dc.contributor.advisorPittman, Joe
dc.contributor.advisorLamke, Leanneen_US
dc.contributor.advisorSollie, Donnaen_US
dc.contributor.advisorKerpelman, Jenniferen_US
dc.contributor.authorBuckley, Rhondaen_US
dc.date.accessioned2008-09-09T21:22:11Z
dc.date.available2008-09-09T21:22:11Z
dc.date.issued2005-12-15en_US
dc.identifier.urihttp://hdl.handle.net/10415/728
dc.description.abstractThe purpose of this study is to examine the links between marital satisfaction, couples’ time together in joint, leisure activity and relationship conflict. Current literature has established the positive link between marital satisfaction and joint activity, as well as the negative link between marital satisfaction and conflict. Any link between conflict and couples’ low involvement in joint activity has yet to be established.
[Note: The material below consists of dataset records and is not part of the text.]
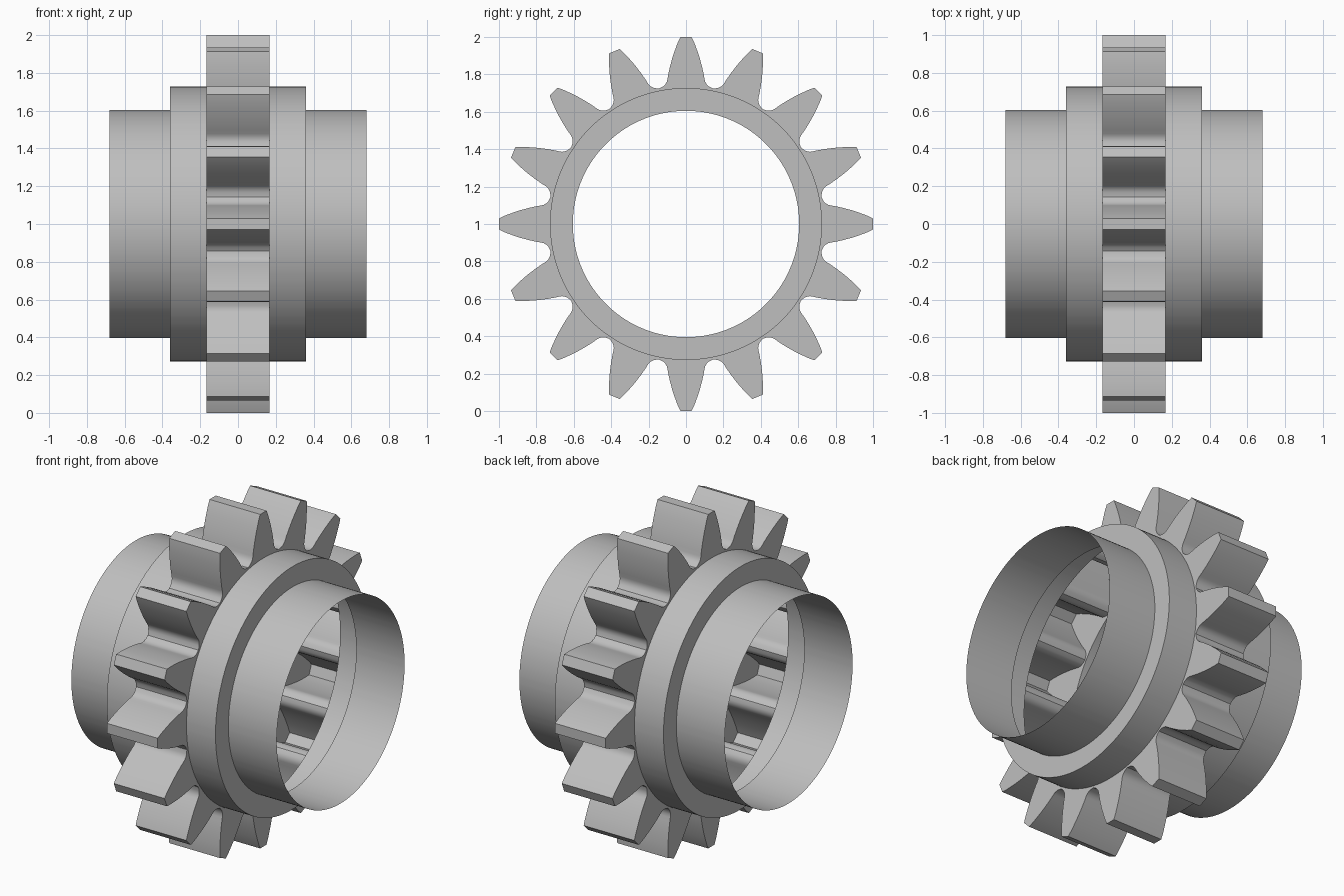
import bpy, bmesh, math

cube = bpy.data.objects.get("Cube")
if cube:
    bpy.data.objects.remove(cube, do_unlink=True)

TEETH = 16
CENTRE_Z = 1.0
SLEEVE_R, COLLAR_R, ROOT_R = 0.605, 0.727, 0.738
SLEEVE_X, COLLAR_X, GEAR_X = 0.68, 0.36, 0.168

steel = bpy.data.materials.new("steel grey")
steel.use_nodes = True
colour = (0.52, 0.52, 0.52, 1)
steel.diffuse_color = colour
steel.node_tree.nodes["Principled BSDF"].inputs["Base Color"].default_value = colour

# Half of one tooth: (half width, height above the axis), tip to root
flank = [(0.03, 1.0), (0.045, 0.968), (0.059, 0.93), (0.074, 0.885),
         (0.086, 0.84), (0.095, 0.80), (0.099, 0.775), (0.103, 0.76),
         (0.111, 0.747), (0.122, 0.736)]
half = [(math.atan2(w, h), math.hypot(w, h)) for w, h in flank]
half.append((math.pi / TEETH, ROOT_R))
tooth = [(-a, r) for a, r in reversed(half[:-1])] + half

# Full outline in polar form; the round parts reuse its angles
outline = [(a + k * math.tau / TEETH, r) for k in range(TEETH) for a, r in tooth]


def circle(radius):
    return [(a, radius) for a, _ in outline]


def loft(name, sections):
    """Skin a series of (x, polar ring) sections along the x axis."""
    bm = bmesh.new()
    rings = [[bm.verts.new((x, r * math.cos(a), CENTRE_Z + r * math.sin(a)))
              for a, r in ring] for x, ring in sections]
    n = len(outline)
    for lower, upper in zip(rings, rings[1:]):
        for i in range(n):
            j = (i + 1) % n
            bm.faces.new((lower[i], lower[j], upper[j], upper[i]))
    mesh = bpy.data.meshes.new(name)
    bm.to_mesh(mesh)
    bm.free()
    mesh.materials.append(steel)
    obj = bpy.data.objects.new(name, mesh)
    bpy.context.collection.objects.link(obj)
    bpy.ops.object.select_all(action="DESELECT")
    obj.select_set(True)
    bpy.context.view_layer.objects.active = obj
    bpy.ops.object.shade_smooth_by_angle(angle=math.radians(35))
    return obj


# Hollow toothed ring with its two side faces
loft("gear_teeth", [(-GEAR_X, circle(COLLAR_R)), (-GEAR_X, outline),
                    (GEAR_X, outline), (GEAR_X, circle(COLLAR_R))])

# Stepped collar and thin open sleeve on each side
for side, s in (("left", 1), ("right", -1)):
    collar = [(s * GEAR_X, circle(COLLAR_R)), (s * COLLAR_X, circle(COLLAR_R)),
              (s * COLLAR_X, circle(SLEEVE_R))]
    sleeve = [(s * COLLAR_X, circle(SLEEVE_R)), (s * SLEEVE_X, circle(SLEEVE_R))]
    loft(side + "_collar", collar[::s])
    loft(side + "_sleeve", sleeve[::s])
In addition, the inter-workings of all three variables has not previously been considered. Two waves of data (Wave Two & Wave Three) from the National Survey of Families and Households (NSFH) were used to assess these relationships within and across time. Structural Equation Modeling (SEM) analyses affirmed the positive relationship between joint activity and marital satisfaction and the negative relationship between conflict and marital satisfaction. The negative relationship between conflict and joint activity was clearly established. The strength of the direct, negative relationship between conflict and joint activity surpassed the strength of the previously established direct, negative relationship between conflict and marital satisfaction. These results suggest that conflict, over time, has a substantial, negative impact on couples’ marital satisfaction and joint activity. Essentially, more open disagreements make couples’ less inclined to spend time with one another and less enthusiastic about their marriages. It should be noted that these results apply to couples involved in long-term, highly stable marriages and a predominantly Caucasian population. Due to study limitations, future research needs to include a more diverse sample, measures of conflict that include observational level data of couples’ engaging in conflict. Finally, future research needs to include time-incremental measures of time spent in joint activity.en_US
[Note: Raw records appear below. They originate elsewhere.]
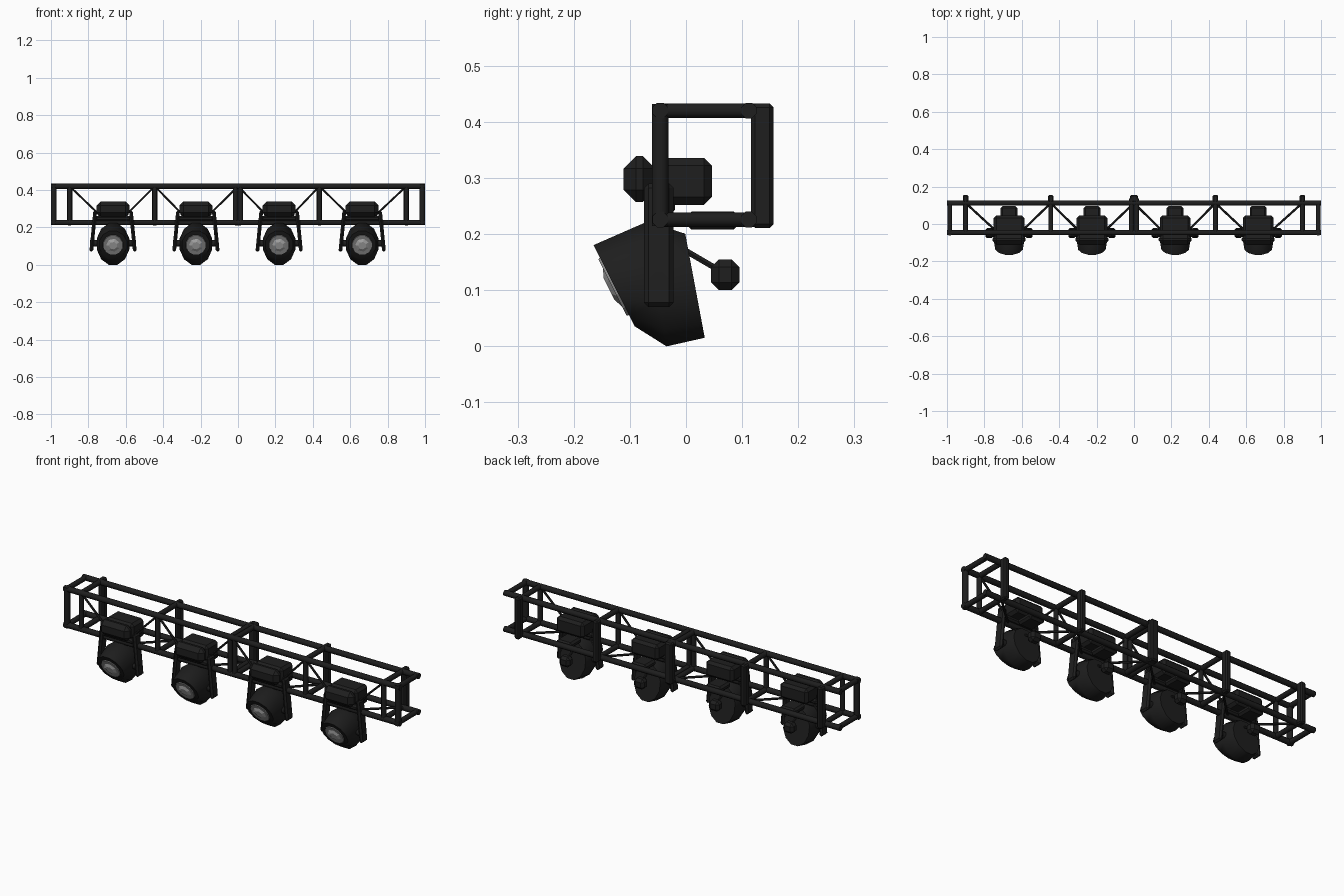
import bpy, bmesh, math
from mathutils import Vector, Matrix

if "Cube" in bpy.data.objects:
    bpy.data.objects.remove(bpy.data.objects["Cube"])


def material(name, v):
    m = bpy.data.materials.new(name)
    m.diffuse_color = (v, v, v, 1)
    m.use_nodes = True
    m.node_tree.nodes["Principled BSDF"].inputs["Base Color"].default_value = m.diffuse_color
    return m


BLACK = material("matte black", 0.013)
RIM = material("mid grey glass", 0.27)
LENS = material("light grey glass", 0.43)


def finish(name, bm, mat, smooth=True):
    bmesh.ops.recalc_face_normals(bm, faces=bm.faces)
    me = bpy.data.meshes.new(name)
    bm.to_mesh(me)
    bm.free()
    me.materials.append(mat)
    ob = bpy.data.objects.new(name, me)
    bpy.context.collection.objects.link(ob)
    if smooth:
        bpy.ops.object.select_all(action='DESELECT')
        ob.select_set(True)
        bpy.context.view_layer.objects.active = ob
        bpy.ops.object.shade_smooth_by_angle(angle=math.radians(46))
    return ob


def bars(name, segments, mat=BLACK, sides=8):
    """Round tubes between pairs of points; each segment is (start, end, radius)."""
    bm = bmesh.new()
    for a, b, r in segments:
        a, b = Vector(a), Vector(b)
        d = b - a
        rot = d.to_track_quat('Z', 'Y').to_matrix().to_4x4()
        spin = Matrix.Rotation(math.pi / sides, 4, 'Z')
        bmesh.ops.create_cone(bm, cap_ends=True, segments=sides, radius1=r, radius2=r,
                              depth=d.length, matrix=Matrix.Translation((a + b) / 2) @ rot @ spin)
    return finish(name, bm, mat)


def loft(name, rings, mat, sides=12, smooth=True):
    """Skin elliptical rings: (x, y, z, half width in x, half height vector in y, z)."""
    bm = bmesh.new()
    loops = []
    for cx, y, z, hx, uy, uz in rings:
        loop = []
        for i in range(sides):
            t = 2 * math.pi * (i + 0.5) / sides
            c, s = math.cos(t), math.sin(t)
            loop.append(bm.verts.new((cx + hx * c, y + uy * s, z + uz * s)))
        loops.append(loop)
    for p, q in zip(loops, loops[1:]):
        for i in range(sides):
            j = (i + 1) % sides
            bm.faces.new((p[i], p[j], q[j], q[i]))
    bm.faces.new(loops[0])
    bm.faces.new(loops[-1])
    return finish(name, bm, mat, smooth)


def box(name, lo, hi, bevel=0.0, mat=BLACK):
    bm = bmesh.new()
    lo, hi = Vector(lo), Vector(hi)
    bmesh.ops.create_cube(bm, size=1, matrix=Matrix.Translation((lo + hi) / 2)
                          @ Matrix.Diagonal((*(hi - lo), 1)))
    if bevel:
        bmesh.ops.bevel(bm, geom=bm.edges[:], offset=bevel, segments=1, affect='EDGES')
    return finish(name, bm, mat, False)


YF, YB, ZB, ZT = -0.046, 0.112, 0.226, 0.42
NODES = (-0.9, -0.445, 0.0, 0.435, 0.9)
LAMPS = (-0.668, -0.225, 0.22, 0.664)

# Four long chords
bars("truss_chords", [((-1, y, z), (1, y, z), 0.015) for y in (YF, YB) for z in (ZB, ZT)])

# Square frames along the truss, with back posts standing proud
frames = []
for x in NODES:
    for px in ((x - 0.014, x + 0.014) if x == 0 else (x,)):
        frames += [((px, YF, ZB), (px, YF, ZT), 0.013)]
        frames += [((px, YF, z), (px, 0.135, z), 0.014) for z in (ZB, ZT)]
bars("truss_frames", frames)
for x in NODES:
    w = 0.022 if x == 0 else 0.015
    box("back_post", (x - w, 0.116, 0.211), (x + w, 0.156, 0.433), 0.007)

# Open ends: front post and cross bars
ends = []
for x in (-0.985, 0.985):
    ends += [((x, YF, ZB - 0.012), (x, YF, ZT + 0.012), 0.016)]
    ends += [((x, YF, z), (x, YB, z), 0.014) for z in (ZB, ZT)]
bars("end_frames", ends)

# Thin diagonal braces in the front plane and the bottom plane
diagonals = []
for i, x in enumerate(LAMPS):
    for n in (NODES[i], NODES[i + 1]):
        s = 0.06 if n < x else -0.06
        diagonals.append(((n, YF, ZT), (x - s / 2, YF, ZB), 0.006))
        diagonals.append(((n, YB, ZB), (x - s, YF, ZB), 0.006))
bars("diagonal_braces", diagonals, sides=6)

for cx in LAMPS:
    # Tilted lamp head
    loft("lamp_head", [
        (cx, -0.128, 0.108, 0.076, -0.038, 0.075),
        (cx, -0.052, 0.111, 0.09, -0.018, 0.115),
        (cx, 0.016, 0.108, 0.078, -0.018, 0.096)], BLACK)
    # Lens: wide rim and faceted bright middle, nearly flush
    loft("lens_rim", [
        (cx, -0.126, 0.108, 0.055, -0.027, 0.054),
        (cx, -0.131, 0.105, 0.053, -0.026, 0.052)], RIM, 12, False)
    loft("lens_middle", [
        (cx, -0.129, 0.106, 0.042, -0.020, 0.040),
        (cx, -0.137, 0.102, 0.022, -0.010, 0.020)], LENS, 7, False)
    # Yoke arms, cranked inwards at the top, and pivots
    pivots = []
    for s in (-1, 1):
        arm = box("yoke_arm", (-0.010, -0.075, 0.07), (0.010, -0.022, 0.29), 0.008)
        for v in arm.data.vertices:
            v.co.x += cx + s * (0.116 - (0.02 if v.co.z > 0.2 else 0))
        pivots.append(((cx + s * 0.08, -0.048, 0.115), (cx + s * 0.122, -0.048, 0.115), 0.018))
    bars("yoke_pivots", pivots)
    # Yoke bridge and ballast housing
    box("yoke_bridge", (cx - 0.095, -0.07, 0.235), (cx + 0.095, -0.02, 0.262), 0.008)
    box("ballast_front", (cx - 0.088, -0.111, 0.257), (cx + 0.088, -0.055, 0.339), 0.022)
    box("ballast_body", (cx - 0.082, -0.06, 0.252), (cx + 0.082, 0.046, 0.336), 0.014)
    box("ballast_tail", (cx - 0.045, 0.0, 0.208), (cx + 0.045, 0.095, 0.24), 0.01)
    # Rear connector behind the head
    box("rear_connector", (cx - 0.03, 0.045, 0.1), (cx + 0.03, 0.095, 0.155), 0.014)
    bars("connector_cable", [((cx, 0.0, 0.17), (cx, 0.06, 0.135), 0.006)], sides=6)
dc.language.isoen_USen_US
dc.subjectHuman Development and Family Studiesen_US
dc.titleThe Relationships Between Conflict, Marital Satisfaction and Couples' Time Spent in Joint Activityen_US
dc.typeDissertationen_US
dc.embargo.lengthNO_RESTRICTIONen_US
dc.embargo.statusNOT_EMBARGOEDen_US


Files in this item

Show simple item record